(Stored data)
━━━━━━━━━━━━━━━━

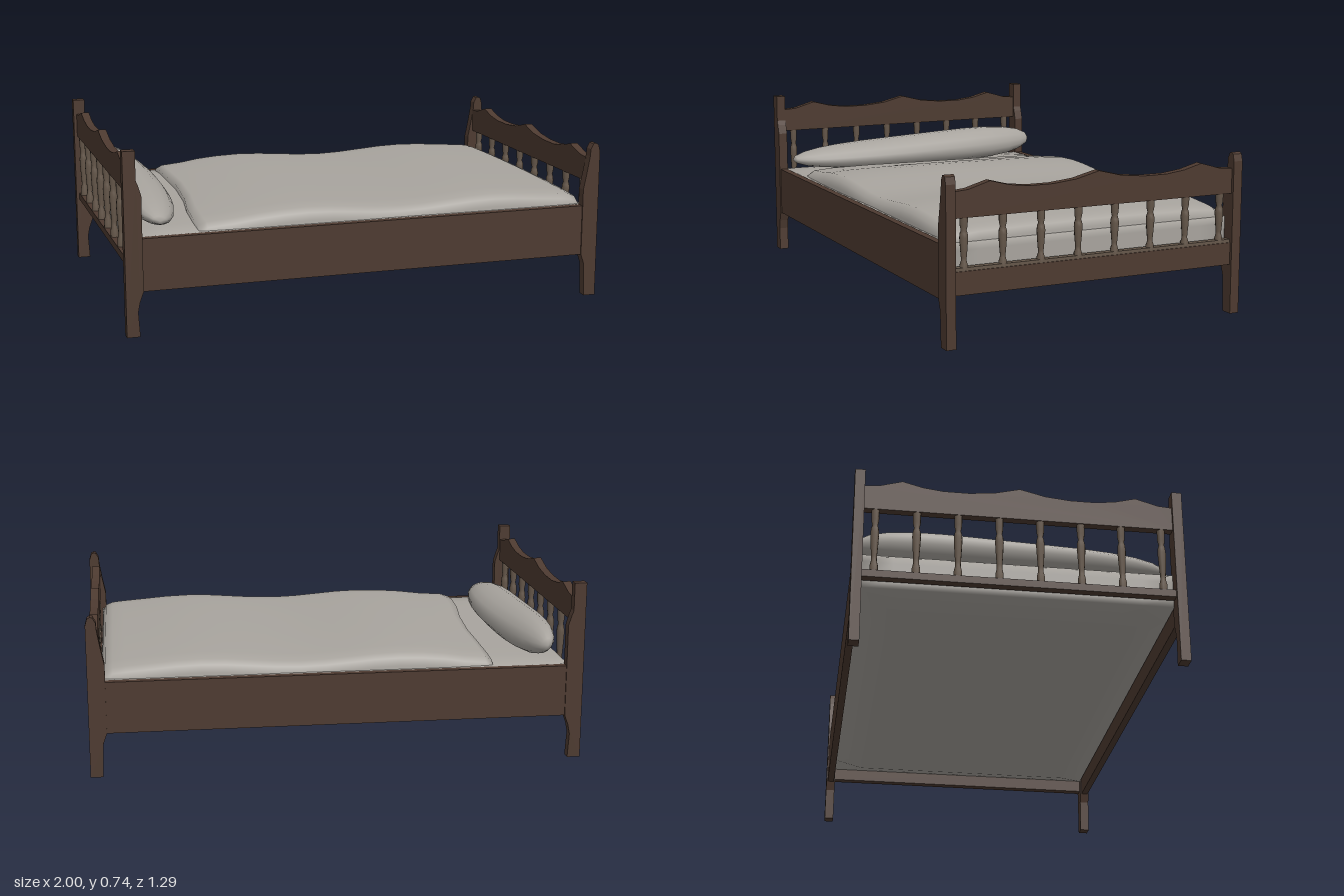
import * as THREE from 'three';
import { mergeVertices } from 'three/addons/utils/BufferGeometryUtils.js';

const wood = new THREE.MeshStandardMaterial({ color: 0x4d3a30 });
wood.name = 'dark wood';
const turned = new THREE.MeshStandardMaterial({ color: 0x65574a });
turned.name = 'turned wood';
const linen = new THREE.MeshStandardMaterial({ color: 0xa8a49e, side: THREE.DoubleSide });
linen.name = 'grey linen';

function add(parent, name, geometry, material, x = 0, y = 0, z = 0) {
  const mesh = new THREE.Mesh(geometry, material);
  mesh.name = name;
  mesh.position.set(x, y, z);
  parent.add(mesh);
  return mesh;
}

// Box given by its limits on each axis
function block(parent, name, material, [x0, x1], [y0, y1], [z0, z1]) {
  add(parent, name, new THREE.BoxGeometry(x1 - x0, y1 - y0, z1 - z0), material,
    (x0 + x1) / 2, (y0 + y1) / 2, (z0 + z1) / 2);
}

function extrude(points, depth) {
  const shape = new THREE.Shape(points.map(([x, y]) => new THREE.Vector2(x, y)));
  const g = new THREE.ExtrudeGeometry(shape, { depth, bevelEnabled: false });
  return g.translate(0, 0, -depth / 2);
}

// Weld a moved geometry and shade it smoothly
function soften(g) {
  g.deleteAttribute('uv');
  g.deleteAttribute('normal');
  const welded = mergeVertices(g, 1e-4);
  welded.computeVertexNormals();
  return welded;
}

// Move every vertex by a rule
function reshape(g, rule) {
  const p = g.attributes.position;
  const v = new THREE.Vector3();
  for (let i = 0; i < p.count; i++) {
    v.fromBufferAttribute(p, i);
    rule(v);
    p.setXYZ(i, v.x, v.y, v.z);
  }
  return soften(g);
}

// Board with a wavy top edge; base is the height of its lower edge
function wavyBoard(base) {
  const half = [[0.61, 0.1], [0.55, 0.105], [0.46, 0.131], [0.38, 0.11], [0.3, 0.1], [0.2, 0.1], [0.1, 0.11]];
  const pts = [[-0.61, 0], [0.61, 0], ...half, [0, 0.135],
    ...half.slice().reverse().map(([z, y]) => [-z, y])];
  return extrude(pts.map(([z, y]) => [z, y + base]), 0.034).rotateY(Math.PI / 2);
}

// Row of turned spindles between two heights
function spindles(parent, x, y0, y1) {
  const profile = [[0.016, 0], [0.016, 0.1], [0.011, 0.18], [0.011, 0.24], [0.014, 0.4], [0.017, 0.62],
    [0.015, 0.7], [0.011, 0.76], [0.015, 0.84], [0.016, 1]];
  const g = new THREE.LatheGeometry(profile.map(([r, t]) => new THREE.Vector2(r, t * (y1 - y0))), 10);
  for (let i = 0; i < 8; i++) add(parent, 'spindle', g, turned, x, y0, 0.56 - i * 0.16);
}

function blanketGeometry() {
  // [position, drop] along the bed and across it
  const along = [[-0.7, 0.05], [-0.695, 0.012], [-0.66, 0]];
  for (let x = -0.55; x < 0.87; x += 0.1) along.push([x, 0]);
  along.push([0.9, 0.003], [0.93, 0.015], [0.942, 0.04], [0.945, 0.15]);
  const half = [[0.605, 0.12], [0.602, 0.06], [0.592, 0.03], [0.565, 0.012], [0.48, 0.006], [0.3, 0.002], [0.12, 0]];
  const across = [...half.map(([z, d]) => [-z, d]), ...half.slice().reverse()];
  const pos = [], index = [], n = across.length;
  along.forEach(([x, dx], i) => across.forEach(([z, dz], j) => {
    const top = 0.453 + 0.011 * Math.cos((x + 0.25) * 7.9) - 0.012 * Math.max(0, (-x - 0.45) / 0.25);
    // The turned-back hem slants towards the far side
    const hem = 0.06 * Math.max(0, 1 - (x + 0.7) / 0.3) * THREE.MathUtils.clamp((0.4 - z) / 0.4, 0, 1);
    pos.push(x + hem, Math.max(0.29, top - dx - dz), z);
    if (i && j) {
      const a = (i - 1) * n + j - 1, b = a + n;
      index.push(a, a + 1, b, b, a + 1, b + 1);
    }
  }));
  const g = new THREE.BufferGeometry();
  g.setAttribute('position', new THREE.Float32BufferAttribute(pos, 3));
  g.setIndex(index);
  g.computeVertexNormals();
  return g;
}

export function createModel() {
  const bed = new THREE.Group();
  bed.name = 'bed';

  // Corner posts
  const headPost = extrude([[-1, 0], [-0.947, 0], [-0.953, 0.1], [-0.945, 0.14], [-0.93, 0.18], [-0.93, 0.56],
    [-0.942, 0.6], [-0.95, 0.62], [-0.95, 0.735], [-1, 0.735]], 0.04);
  const footPost = extrude([[0.95, 0], [1, 0], [1, 0.62], [0.992, 0.648], [0.98, 0.655], [0.97, 0.652],
    [0.958, 0.63], [0.956, 0.6], [0.944, 0.53], [0.93, 0.46], [0.93, 0.18], [0.944, 0.14]], 0.04);
  for (const s of [1, -1]) {
    add(bed, 'headPost', headPost, wood, 0, 0, s * 0.625);
    add(bed, 'footPost', footPost, wood, 0, 0, s * 0.625);
    block(bed, 'sideRail', wood, [-0.94, 0.94], [0.18, 0.39], [s * 0.625 - 0.015, s * 0.625 + 0.015]);
  }

  // Headboard
  const head = new THREE.Group();
  head.name = 'headboard';
  bed.add(head);
  add(head, 'headPanel', wavyBoard(0.57), wood, -0.97);
  block(head, 'headRail', wood, [-0.987, -0.953], [0.275, 0.305], [-0.61, 0.61]);
  spindles(head, -0.97, 0.305, 0.57);

  // Footboard
  const foot = new THREE.Group();
  foot.name = 'footboard';
  bed.add(foot);
  add(foot, 'footPanel', wavyBoard(0.49), wood, 0.97);
  block(foot, 'footRail', wood, [0.952, 0.988], [0.2, 0.29], [-0.61, 0.61]);
  block(foot, 'footRailLip', turned, [0.956, 0.984], [0.29, 0.303], [-0.61, 0.61]);
  spindles(foot, 0.97, 0.29, 0.49);

  // Mattress with a belly underneath and rounded edges
  const mattress = reshape(new THREE.BoxGeometry(2, 2, 2, 16, 3, 10), (v) => {
    const edge = Math.max(Math.abs(v.x), Math.abs(v.z)) ** 8;
    v.y = v.y > 0.9 ? 0.402 - 0.012 * edge : v.y < -0.9 ? 0.2 + 0.05 * edge : 0.32 + v.y * 0.12;
    v.x *= 0.945;
    v.z *= 0.606;
  });
  add(bed, 'mattress', mattress, linen);

  add(bed, 'blanket', blanketGeometry(), linen);

  // Long lumpy pillow, thicker at the far end
  const pillow = reshape(new THREE.SphereGeometry(1, 14, 14), (v) => {
    const t = v.y;
    const ring = Math.hypot(v.x, v.z) || 1;
    const fat = Math.sqrt(Math.max(0, 1 - Math.abs(t) ** 4));
    const h = 0.068 - 0.016 * t;
    const c = v.x / ring, s = v.z / ring;
    const width = 0.08 + 0.022 * Math.cos((t - 0.2) * 1.6);
    v.set(-0.845 + 0.015 * Math.cos(t * 2) + c * fat * width - 0.02 * s * fat,
      0.393 + h + s * fat * h, -0.015 - 0.62 * t * -1);
  });
  add(bed, 'pillow', pillow, linen);

  return bed;
}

━━━━━━━━━━━━━━━━

▸ What needs to be done
Gather from the entries above all lines that include the string "mergeVertices".

▸ Exercise response
import { mergeVertices } from 'three/addons/utils/BufferGeometryUtils.js';
  const welded = mergeVertices(g, 1e-4);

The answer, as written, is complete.